DATA FOR THIS TASK:

====

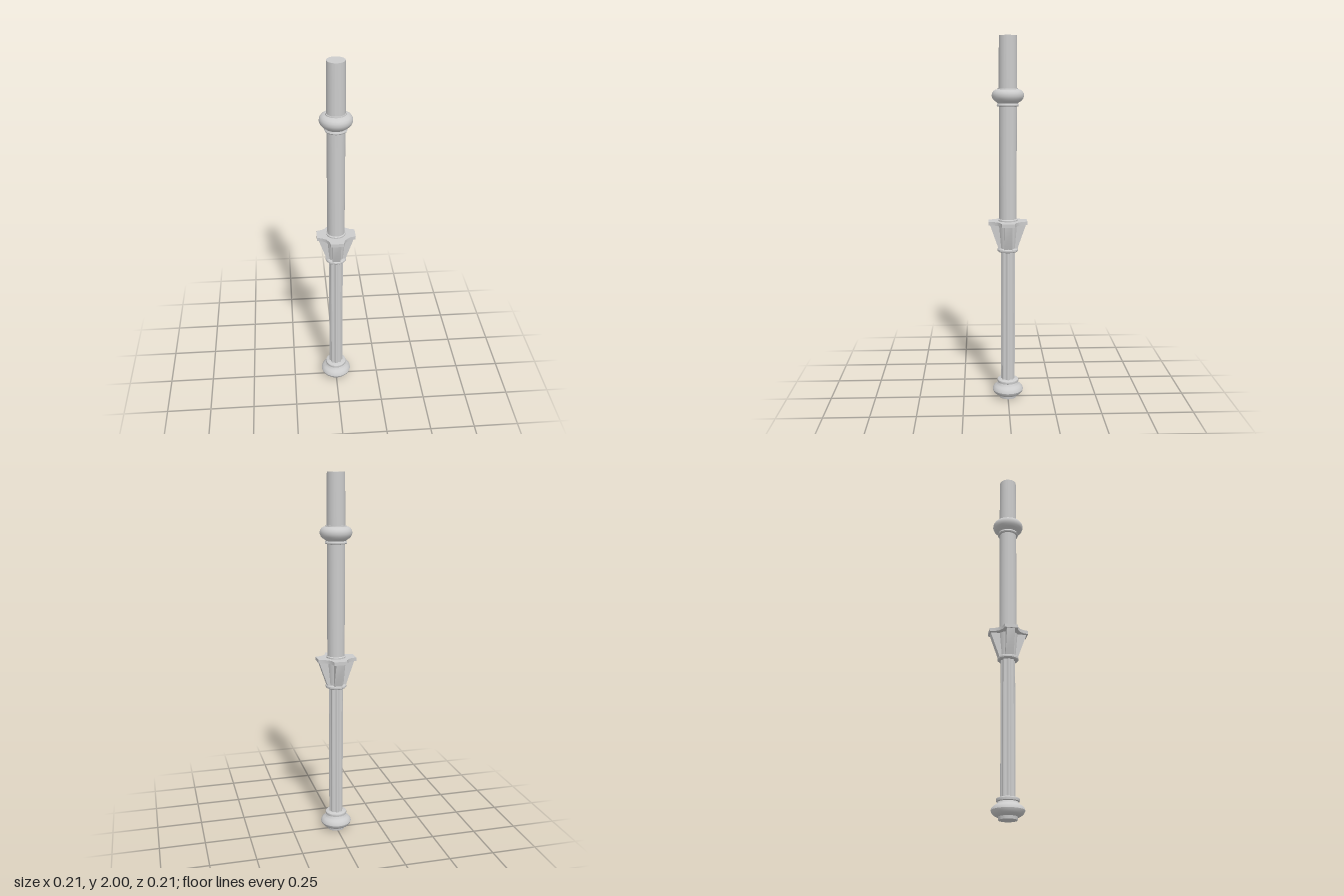
import * as THREE from 'three';
import { toCreasedNormals } from 'three/addons/utils/BufferGeometryUtils.js';

const material = new THREE.MeshStandardMaterial({ color: 0xcccccc });

function addPart(group, name, geometry, y = 0) {
  const mesh = new THREE.Mesh(toCreasedNormals(geometry, 0.6), material);
  mesh.name = name;
  mesh.position.y = y;
  group.add(mesh);
}

// Profile of [radius, height] pairs, bottom to top
const lathe = (profile) =>
  new THREE.LatheGeometry(profile.map(([r, y]) => new THREE.Vector2(r, y)), 48);

// Upright prism: the plan lies in x and z, the height runs along y
function prism(points, height) {
  const geometry = new THREE.ExtrudeGeometry(new THREE.Shape(points), { depth: height, bevelEnabled: false });
  return geometry.rotateX(-Math.PI / 2);
}

// One quarter of a four-armed plan, turned four times
function crossPlan(quarter) {
  const points = [];
  for (let i = 0; i < 4; i++) {
    for (const [x, y] of quarter) {
      points.push(new THREE.Vector2(x, y).rotateAround(new THREE.Vector2(), i * Math.PI / 2));
    }
  }
  return points;
}

// Round plan with concave flutes between narrow ridges
function flutedPlan(radius, flutes, depth) {
  const points = [];
  const steps = 12;
  for (let i = 0; i < flutes * steps; i++) {
    const t = (i % steps) / steps;
    const cut = t > 0.2 ? depth * Math.sin(((t - 0.2) / 0.8) * Math.PI) : 0;
    const a = ((i - steps * 0.1) / (flutes * steps)) * Math.PI * 2;
    points.push(new THREE.Vector2(Math.cos(a), Math.sin(a)).multiplyScalar(radius - cut));
  }
  return points;
}

export function createModel() {
  const column = new THREE.Group();
  column.name = 'column';

  // Turned foot with a bulging cushion and a collar
  addPart(column, 'base', lathe([
    [0, 0], [0.048, 0], [0.05, 0.016], [0.06, 0.018], [0.073, 0.026], [0.082, 0.036],
    [0.086, 0.047], [0.083, 0.058], [0.074, 0.068], [0.063, 0.075], [0.055, 0.082],
    [0.052, 0.089], [0.058, 0.092], [0.06, 0.099], [0.058, 0.106], [0.05, 0.11], [0, 0.11],
  ]));

  addPart(column, 'lowerShaft', prism(flutedPlan(0.039, 8, 0.006), 0.76), 0.1);

  // Ring under the bracketed capital
  addPart(column, 'capitalRing', lathe([
    [0, 0.848], [0.052, 0.848], [0.057, 0.853], [0.057, 0.862], [0.052, 0.868], [0, 0.868],
  ]));
  addPart(column, 'capitalCore', new THREE.CylinderGeometry(0.054, 0.043, 0.14, 32), 0.935);

  // Four brackets that flare outwards towards the slab
  const bracketShape = new THREE.Shape([[0, 0], [0.05, 0], [0.097, 0.135], [0.097, 0.145], [0, 0.145]]
    .map(([x, y]) => new THREE.Vector2(x, y)));
  for (let i = 0; i < 4; i++) {
    const bracket = new THREE.ExtrudeGeometry(bracketShape, { depth: 0.044, bevelEnabled: false });
    bracket.translate(0, 0, -0.022).rotateY(i * Math.PI / 2);
    addPart(column, 'bracket' + (i + 1), bracket, 0.862);
  }

  // Slab with four splayed arms
  addPart(column, 'capitalSlab', prism(crossPlan([
    [0.105, -0.035], [0.105, 0.035], [0.077, 0.042], [0.066, 0.05], [0.056, 0.056],
    [0.05, 0.066], [0.042, 0.077],
  ]), 0.019), 1.0);

  // Plain upper shaft, slightly narrower at the top
  addPart(column, 'upperShaft', lathe([
    [0, 1.01], [0.052, 1.01], [0.052, 1.026], [0.047, 1.03], [0.048, 1.64],
    [0.049, 1.72], [0.047, 2], [0, 2],
  ]));

  // Collar and bulging ring around the upper shaft
  addPart(column, 'upperRing', lathe([
    [0.045, 1.632], [0.056, 1.634], [0.059, 1.64], [0.056, 1.646], [0.054, 1.65], [0.06, 1.656],
    [0.07, 1.662], [0.08, 1.673], [0.086, 1.688], [0.084, 1.703], [0.077, 1.714],
    [0.066, 1.721], [0.054, 1.724], [0.053, 1.73], [0.045, 1.73],
  ]));

  return column;
}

====

DIRECTIONS: Where a line above contains the string "column", copy that line.

WRITTEN RESPONSE:
  const column = new THREE.Group();
  column.name = 'column';
  addPart(column, 'base', lathe([
  addPart(column, 'lowerShaft', prism(flutedPlan(0.039, 8, 0.006), 0.76), 0.1);
  addPart(column, 'capitalRing', lathe([
  addPart(column, 'capitalCore', new THREE.CylinderGeometry(0.054, 0.043, 0.14, 32), 0.935);
    addPart(column, 'bracket' + (i + 1), bracket, 0.862);
  addPart(column, 'capitalSlab', prism(crossPlan([
  addPart(column, 'upperShaft', lathe([
  addPart(column, 'upperRing', lathe([
  return column;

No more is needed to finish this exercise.